Telyn bit her lip in disappointment. "Spectacles?" she said, gazing at the round lenses and silver rims. They did not look very prepossessing.

Dewin looked aghast. "Just spectacles, you say? Great Belin, Princess! These bear the most powerful magic left in Prydain! Never dismiss something simply because it looks uninteresting." He leaned over and tapped her nose. "It is what is inside that counts, not outside."

Telyn looked at the battered spectacles with more respect. "What do they do?"

Dewin glanced around mysteriously before answering. "They show you things. Magical things. Things you can't see with just your eyes."

Telyn's own eyes rounded into deep pools of blue. "Ooh," she breathed. "May I try them now?"

Dewin nodded, his long beard brushing his belt. "Let me help you."

The princess held her hair away from her face as Dewin hooked the spectacles over her ears and settled them on her nose. He bit his lip to keep from smiling at the comical figure she now cut, for the spectacles were far too big for her pointed face, and they enlarged her eyes until she resembled a wise old owl.

"I don't see anything different," Telyn pronounced in disappointment.

"Just wait," Dewin told her. "Keep looking, and soon you will see." He helped her to her feet and ushered her toward the door. "And now, Princess, run along outside. History can wait until tomorrow."

He watched her dash off, tripping, as usual, over her long gown, her head turning back and forth as she sought for the magic of the spectacles.

"Bless her heart," the bard said fondly.

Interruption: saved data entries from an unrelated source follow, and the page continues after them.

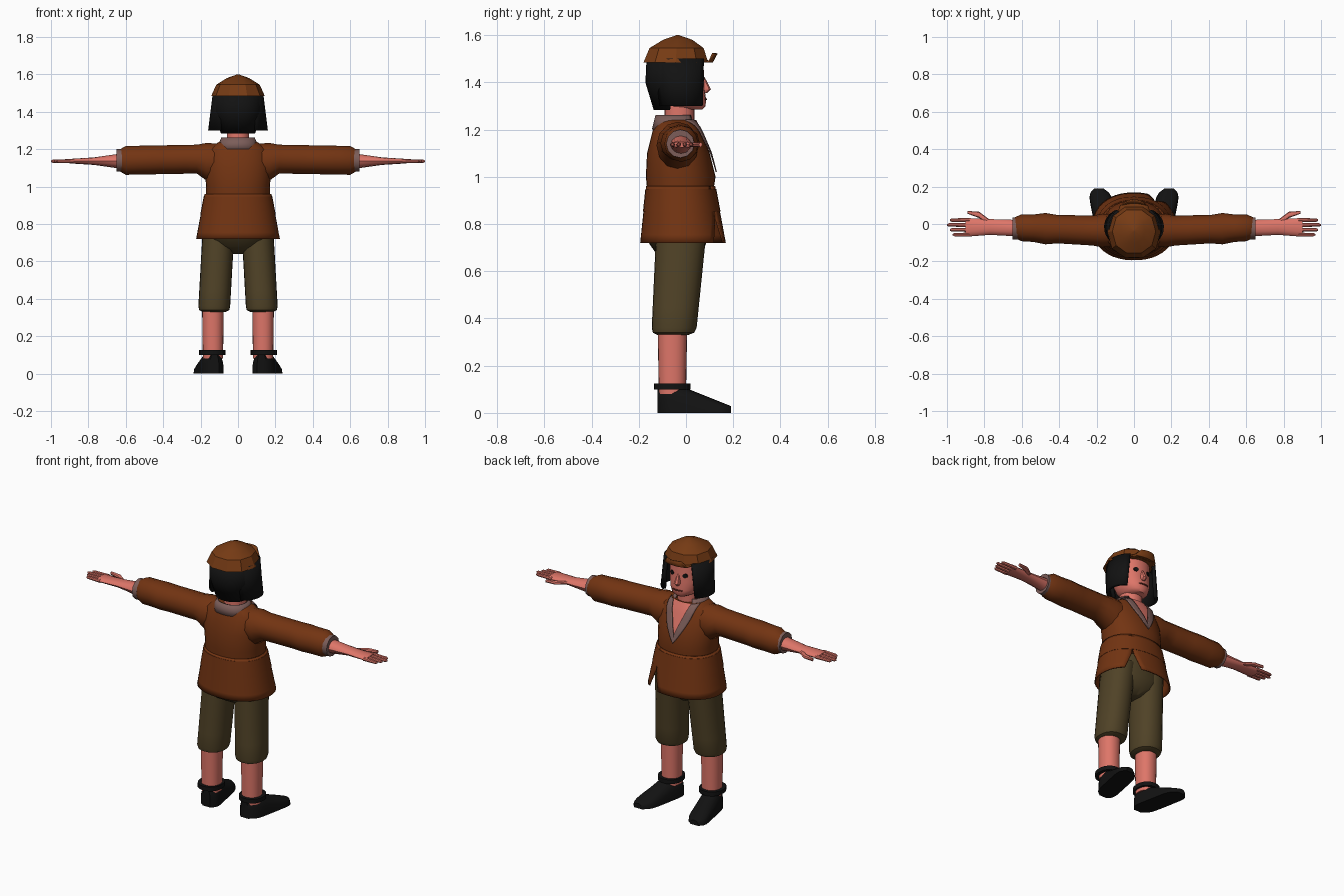
import bpy, bmesh
from math import cos, sin, radians, copysign, pi

cube = bpy.data.objects.get("Cube")
if cube:
    bpy.data.objects.remove(cube, do_unlink=True)


def material(name, *rgb):
    mat = bpy.data.materials.new(name)
    mat.use_nodes = True
    mat.diffuse_color = (*rgb, 1)
    shader = mat.node_tree.nodes["Principled BSDF"]
    shader.inputs["Base Color"].default_value = (*rgb, 1)
    shader.inputs["Roughness"].default_value = 0.9
    return mat


brown = material("coat brown", .17, .034, .006)
hat_brown = material("hat brown", .18, .043, .007)
skin = material("skin", .73, .18, .14)
olive = material("olive cloth", .08, .055, .02)
black = material("black", .006, .006, .006)
linen = material("grey linen", .2, .11, .1)
lip = material("mouth", .16, .03, .02)


def build(name, rows, mat, closed=True, mirror=False, thick=0, angle=40):
    """Skin a list of point rows; closed rows become capped tubes."""
    bm = bmesh.new()
    verts = [[bm.verts.new(point) for point in row] for row in rows]
    count = len(verts[0])
    for low, high in zip(verts, verts[1:]):
        for i in range(count if closed else count - 1):
            j = (i + 1) % count
            bm.faces.new((low[i], low[j], high[j], high[i]))
    if closed:
        bm.faces.new(verts[0])
        bm.faces.new(verts[-1])
    bmesh.ops.recalc_face_normals(bm, faces=bm.faces)
    mesh = bpy.data.meshes.new(name)
    bm.to_mesh(mesh)
    bm.free()
    mesh.materials.append(mat)
    part = bpy.data.objects.new(name, mesh)
    bpy.context.collection.objects.link(part)
    bpy.ops.object.select_all(action="DESELECT")
    part.select_set(True)
    bpy.context.view_layer.objects.active = part
    bpy.ops.object.shade_smooth_by_angle(angle=radians(angle))
    if thick:
        solid = part.modifiers.new("thickness", "SOLIDIFY")
        solid.thickness, solid.offset = thick, 0
    if mirror:
        part.modifiers.new("mirror", "MIRROR")


def mix(first, last, t):
    return [a + (b - a) * t for a, b in zip(first, last)]


def taper(first, last, steps):
    return [mix(first, last, i / (steps - 1)) for i in range(steps)]


boxiness = 2.2


def rounded(value):
    return copysign(abs(value) ** (2 / boxiness), value)


def oval(level, x=0, sides=24, start=0, turn=360):
    """Level ring from (height, half width, back, front), or an arc of it."""
    z, wide, back, front = level
    middle, deep = (back + front) / 2, (front - back) / 2
    steps = sides if turn == 360 else sides - 1
    angles = [radians(start + turn * i / steps) for i in range(sides)]
    return [(x + wide * rounded(cos(a)), middle + deep * rounded(sin(a)), z) for a in angles]


def ring(x, y, z, deep, tall, sides=12):
    """Upright ring across the x direction."""
    angles = [2 * pi * i / sides for i in range(sides)]
    return [(x, y + deep * cos(a), z + tall * sin(a)) for a in angles]


def on_front(profile, x, z, lift):
    """Point lifted off the front surface of a stack of levels."""
    for low, high in zip(profile, profile[1:]):
        if z <= high[0]:
            break
    level = mix(low, high, (z - low[0]) / (high[0] - low[0]))
    wide, back, front = level[1:]
    bulge = (1 - abs(x / wide) ** boxiness) ** (1 / boxiness)
    return ((back + front) / 2 + (front - back) / 2 * bulge + lift)


def on_body(profile, x, z, lift):
    return (x, on_front(profile, x, z, lift), z)


# Coat body
torso = [(.9, .17, -.16, .11), (1, .17, -.17, .125), (1.1, .18, -.165, .1),
         (1.2, .16, -.14, .06), (1.24, .1, -.12, .04)]
build("coat_body", [oval(level, sides=32) for level in torso], brown)

# Open neck, lapels and collar
skin_rows, lapel_rows = [], []
for i in range(15):
    t = i / 14
    z = 1.24 - .22 * t
    inner = .06 * max(0, 1 - t / .8)
    outer = .095 * (1 - t ** 1.7)
    skin_rows.append([on_body(torso, inner * k / 3, z, .004) for k in range(-3, 4)])
    lapel_rows.append([on_body(torso, inner + (outer - inner) * k / 4, z, .008) for k in range(5)])
build("chest_skin", skin_rows, skin, closed=False)
build("lapel", lapel_rows, linen, closed=False, mirror=True, thick=.005)
collar = taper((1.2, .11, -.14, .045), (1.26, .085, -.125, .03), 3)
build("collar", [oval(level, start=125, turn=290) for level in collar], linen, closed=False, thick=.01)

# Coat skirt with a slit on the front left, and the wrap at the waist
waist, hem = (.96, .175, -.165, .12), (.72, .22, -.19, .165)
skirt_rows = []
for i in range(8):
    slit = 4 * max(0, i - 3.5)
    skirt_rows.append(oval(mix(waist, hem, i / 7), sides=40, start=58 + slit, turn=359.9 - 2 * slit))
build("coat_skirt", skirt_rows, brown, closed=False, thick=.008)
wrap = [mix(waist, hem, t) for t in (.05, .45)]
build("waist_wrap", [oval((z, wide + .006, back - .006, front + .006), sides=32)
                     for z, wide, back, front in wrap], brown)

# Sleeves with soft folds, and cuffs
upper, lower = (.22, -.035, 1.147, .08, .077), (.6, -.02, 1.14, .072, .077)
sleeve_rows = [ring(.1, -.035, 1.13, .085, .1), ring(.17, -.035, 1.133, .09, .1)]
for i, (x, y, z, deep, tall) in enumerate(taper(upper, lower, 7)):
    fold = .009 if i == 4 else 0
    sleeve_rows.append(ring(x, y, z, deep + fold, tall))
sleeve_rows.append(ring(.637, -.02, 1.14, .056, .056))
build("sleeve", sleeve_rows, brown, mirror=True)
build("cuff", [ring(x, -.024, 1.14, .06, .06) for x in (.62, .65)], linen, mirror=True)

# Forearm, palm, fingers and thumb
hand = 1.136
elbow, wrist, palm = (.63, -.022, hand, .044, .04), (.77, -.016, hand, .042, .02), (.9, -.018, hand, .05, .012)
build("forearm_and_palm", [ring(*place) for place in (elbow, wrist, palm)], skin, mirror=True)
for i, name in enumerate(("index", "middle", "ring", "little")):
    y, tip = .021 - .026 * i, 1 - .015 * abs(i - 1)
    build(name + "_finger", [ring(x, y, hand, r, r, sides=8) for x, r in
                             ((.88, .011), (tip - .01, .009), (tip, .004))], skin, mirror=True)
build("thumb", [ring(x, y, hand, r, .01, sides=8) for x, y, r in
                ((.76, 0, .015), (.83, .05, .017), (.89, .062, .007))], skin, mirror=True)

# Breeches gathered at the knee
knee, hip = (.36, .085, -.145, .045), (.8, .085, -.125, .09)
gather = [(.33, .06, -.12, .01), (.34, .08, -.14, .035)]
leg_rows = [oval(level, x=.127) for level in gather]
leg_rows += [oval(level, x=.127 - .005 * i) for i, level in enumerate(taper(knee, hip, 6))]
build("breeches_leg", leg_rows, olive, mirror=True)
seat = [(.64, .03, -.06, .03), (.68, .15, -.13, .07), (.73, .19, -.165, .09), (.88, .165, -.15, .1)]
build("breeches_seat", [oval(level) for level in seat], olive)

# Calves
calf = taper((.08, .054, -.115, 0), (.36, .058, -.12, .005), 2)
build("calf", [oval(level, x=.134) for level in calf], skin, mirror=True)

# Shoes: flat sole, domed section, sloping toe turned outward
shoe_rows = []
for i in range(15):
    t = i / 14
    y = -.12 + .31 * t
    wide = .062 * (1 - .6 * abs(2 * t - 1) ** 7)
    tall = min(.115, .105 - .4 * y)
    arch = [pi * k / 10 for k in range(11)]
    shoe_rows.append([(.15 + .2 * y + wide * cos(a), y, tall * max(0, sin(a)) ** .6) for a in arch])
build("shoe", shoe_rows, black, mirror=True)
build("shoe_cuff", [oval((z, .07, -.135, .02), x=.138) for z in (.1, .125)], black, mirror=True)

# Neck and head
build("neck", [oval((z, .06, -.09, .035)) for z in (1.2, 1.33)], skin)
head = [(1.285, .04, -.05, .07), (1.3, .07, -.09, .083), (1.33, .085, -.11, .085),
        (1.38, .1, -.13, .077), (1.5, .1, -.13, .074)]
build("head", [oval(level) for level in head], skin)
nose = [(1.355, .012, .05, .09), (1.37, .018, .05, .106), (1.42, .008, .05, .08)]
build("nose", [oval(level, sides=8) for level in nose], skin)

# Mouth and eyes as thin plates
mouth = [[on_body(head, .008 * k, z, .003) for k in range(-4, 5)] for z in (1.325, 1.331)]
build("mouth", mouth, lip, closed=False, thick=.004)
eye_turns = [pi * i / 6 for i in range(12)]
eye = [[on_body(head, .043 + .013 * cos(a), 1.418 + .013 * sin(a), lift) for a in eye_turns]
       for lift in (0, .005)]
build("eye", eye, black, mirror=True)

# Hair: fall at the back and flaring side locks
crown, nape, ends = (1.5, .125, -.16, .1), (1.4, .125, -.165, .1), (1.285, .085, -.13, .02)
build("hair_back", [oval(level, sides=15, start=188, turn=164) for level in (crown, nape, ends)],
      black, closed=False, thick=.014)
lock = taper((1.5, .125, -.15, .095), (1.3, .15, -.12, .085), 3)
build("hair_side", [oval(level, sides=10, start=-55, turn=105) for level in lock],
      black, closed=False, mirror=True, thick=.02)

# Faceted cap with a turned-up peak
cap = [(1.485, .143, -.186, .1), (1.545, .116, -.16, .08), (1.58, .06, -.1, .03), (1.6, .004, -.04, -.03)]
build("cap", [oval(level, sides=10) for level in cap], hat_brown, angle=25)
peak = [(.1, .045, 1.495), (.075, .112, 1.488), (.045, .13, 1.523)]
build("cap_peak", [[(wide * k / 3, y - .0017 * k * k, z) for k in range(-3, 4)] for wide, y, z in peak],
      hat_brown, closed=False, thick=.008, angle=25)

Author's Note: I have always hesitated about attempting an "after the Chronicles" story, but this plot bunny hit me, and I decided to go with it. This will likely be about two or three chapters, nothing major, but I'm already vaguely thinking about other stories along these lines--we'll have to see how this one goes!